Army names independent panel to review Fort Hood following Vanessa Guillen's killing
CNN/Stylemagazine.com Newswire | 7/30/2020, 3:35 p.m.
By Ray Sanchez, CNN
(CNN) -- The US Army on Thursday released the names of five civilians who will review the "command climate and culture" at Fort Hood after the killing of Spc. Vanessa Guillen and "follow the facts wherever they lead."
The review was prompted by the death of the 20-year-old soldier, whose remains were discovered in June, months after her disappearance.
"The Army is committed to taking care of our Soldiers, civilians, families, and Soldiers for life, and this independent review will explore the current command climate and culture at Fort Hood," Army Secretary Ryan McCarthy said in a statement.
The announcement came on the same day that Guillen's mother, Gloria, and other relatives tearfully pleaded with President Donald Trump for justice during an Oval Office meeting.
The independent review is intended to determine whether that climate and culture "reflects the Army's values, including safety, respect, inclusiveness, and a commitment to diversity, and workplaces and communities free from sexual harassment."
The panel, with assistance from a brigadier general and a staff, will study "historical data and conduct interviews with military members, civilians and members of the local community."
The panel members are Chris Swecker, a Charlotte, North Carolina, attorney and former FBI assistant director; Jonathan Harmon, a trial lawyer who has represented Fortune 500 companies across the country; Carrie Ricci, an assistant general counsel for the US Department of Agriculture; Queta Rodriguez, a Bexar County, Texas, resident and regional director for FourBlock, a nonprofit that helps veterans transition into civilian careers; and Jack White, an attorney with expertise in government investigations and discrimination claims.
"I commit to providing a complete and thorough review of the command climate at Fort Hood and to follow the facts wherever they lead," Swecker, who will lead the panel, said in a statement.

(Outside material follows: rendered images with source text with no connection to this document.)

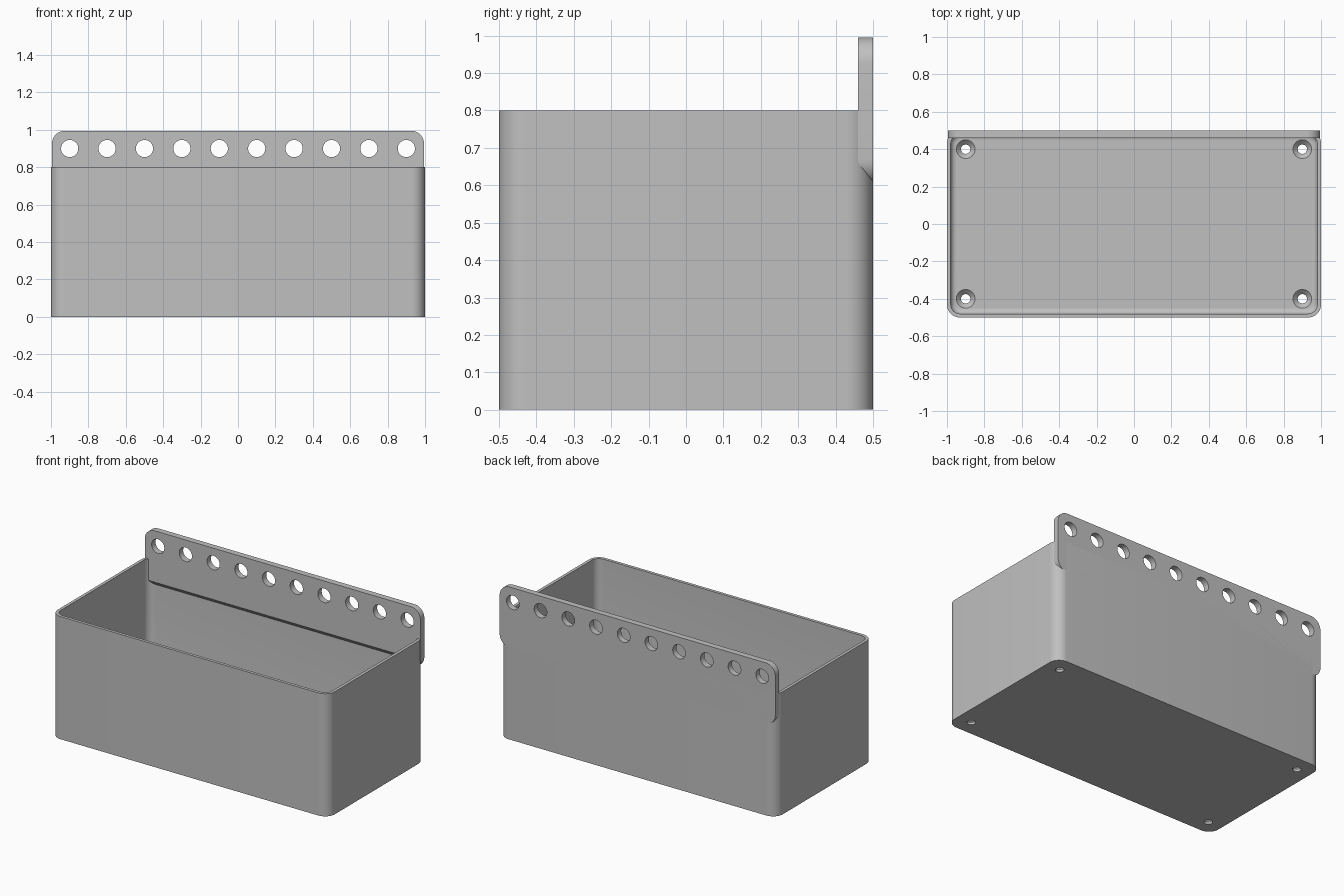
import bpy, bmesh
from math import sin, cos, pi, radians
from mathutils import Matrix, Vector

cube = bpy.data.objects.get("Cube")
if cube:
    bpy.data.objects.remove(cube, do_unlink=True)

grey = bpy.data.materials.new("grey plastic")
grey.use_nodes = True
grey.diffuse_color = (0.53, 0.53, 0.53, 1)
grey.node_tree.nodes["Principled BSDF"].inputs["Base Color"].default_value = grey.diffuse_color


def rounded_rect(hx, hy, r, steps=10):
    """Outline of a rounded rectangle, counter-clockwise."""
    points = []
    for k, (sx, sy) in enumerate([(1, 1), (-1, 1), (-1, -1), (1, -1)]):
        for i in range(steps + 1):
            a = (k + i / steps) * pi / 2
            points.append((sx * (hx - r) + r * cos(a), sy * (hy - r) + r * sin(a)))
    return points


def loft(bm, rings):
    """Skin a list of equal-length rings and cap both ends."""
    loops = [[bm.verts.new(p) for p in ring] for ring in rings]
    n = len(loops[0])
    for a, b in zip(loops, loops[1:]):
        for i in range(n):
            j = (i + 1) % n
            bm.faces.new((a[i], a[j], b[j], b[i]))
    bm.faces.new(loops[0][::-1])
    bm.faces.new(loops[-1])
    bmesh.ops.recalc_face_normals(bm, faces=bm.faces)


def finish(bm, name):
    mesh = bpy.data.meshes.new(name)
    bm.to_mesh(mesh)
    bm.free()
    mesh.materials.append(grey)
    obj = bpy.data.objects.new(name, mesh)
    bpy.context.collection.objects.link(obj)
    return obj


def cut(obj, bm):
    """Subtract the cutter mesh, then smooth the rounded surfaces."""
    cutter = finish(bm, obj.name + "_cutter")
    cutter.hide_render = True
    mod = obj.modifiers.new("holes", "BOOLEAN")
    mod.operation = "DIFFERENCE"
    mod.solver = "EXACT"
    mod.object = cutter
    bpy.ops.object.select_all(action="DESELECT")
    bpy.context.view_layer.objects.active = obj
    obj.select_set(True)
    bpy.ops.object.modifier_apply(modifier=mod.name)
    bpy.data.objects.remove(cutter, do_unlink=True)
    bpy.ops.object.shade_smooth_by_angle(angle=radians(30))


# Open tray: outer wall, rim, inner wall and a filleted floor
CORNER, WALL, FLOOR, FILLET, HEIGHT = 0.07, 0.02, 0.04, 0.03, 0.8
sections = [(0, 0), (0, HEIGHT), (WALL, HEIGHT)]
for i in range(7):
    a = i / 6 * pi / 2
    sections.append((WALL + FILLET * (1 - cos(a)), FLOOR + FILLET * (1 - sin(a))))
bm = bmesh.new()
loft(bm, [[(x, y, z) for x, y in rounded_rect(1 - d, 0.5 - d, CORNER - d)]
          for d, z in sections])
tray = finish(bm, "tray")

# Countersunk screw holes in the floor
bm = bmesh.new()
for sx in (-1, 1):
    for sy in (-1, 1):
        profile = [(0.025, -0.05), (0.025, 0.015), (0.05, FLOOR), (0.05, 0.06)]
        loft(bm, [[(sx * 0.9 + r * cos(k * pi / 16), sy * 0.4 + r * sin(k * pi / 16), z)
                   for k in range(32)] for r, z in profile])
cut(tray, bm)

# Hanging panel with rounded corners and a sloping underside
bm = bmesh.new()
low, high = 0.6, 0.995
outline = rounded_rect(0.995, (high - low) / 2, 0.07)
loft(bm, [[(x, y, z + (low + high) / 2) for x, z in outline] for y in (0.46, 0.5)])
result = bmesh.ops.bisect_plane(
    bm, geom=bm.verts[:] + bm.edges[:] + bm.faces[:], plane_co=(0, 0.5, 0.61),
    plane_no=Vector((0, -0.05, -0.04)).normalized(), clear_outer=True)
rim = [e for e in result["geom_cut"] if isinstance(e, bmesh.types.BMEdge)]
bmesh.ops.holes_fill(bm, edges=rim, sides=0)
bmesh.ops.recalc_face_normals(bm, faces=bm.faces)
panel = finish(bm, "hanging_panel")

# Row of round holes through the panel
bm = bmesh.new()
for i in range(10):
    place = Matrix.Translation((-0.9 + 0.2 * i, 0.48, 0.9)) @ Matrix.Rotation(pi / 2, 4, "X")
    bmesh.ops.create_cone(bm, cap_ends=True, segments=32, radius1=0.046, radius2=0.046,
                          depth=0.2, matrix=place)
cut(panel, bm)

Guillen, 20, vanished in April. Her remains were discovered June 30 in a shallow grave, according to family attorney Natalie Khawam. The US Army later positively identified the remains as Guillen.
The small-arms repairer was bludgeoned to death with a hammer in the armory room where she worked, and her body was transported from the installation by her killer, Khawam said, citing details the family learned from Army investigators.
Spc. Aaron Robinson, a 20-year-old soldier suspected in Guillen's disappearance, killed himself after police confronted him in Killeen, Texas, earlier this month.
A tearful Gloria Guillen asked the President to help the family investigate her daughter's death and to support a bill that would change the way sexual harassment and assault is reported in the military.
"The FBI and the DOJ are now involved," Trump told Guillen's parents and two sisters in the Oval Office.
"We got them involved. And people at Fort Hood, where it took place, are very much involved. We didn't want to have this swept under the rug, which could happen."
Multiple reviews or investigations into Fort Hood are underway.
Army Criminal Investigation Command and civilian law enforcement are investigating the death.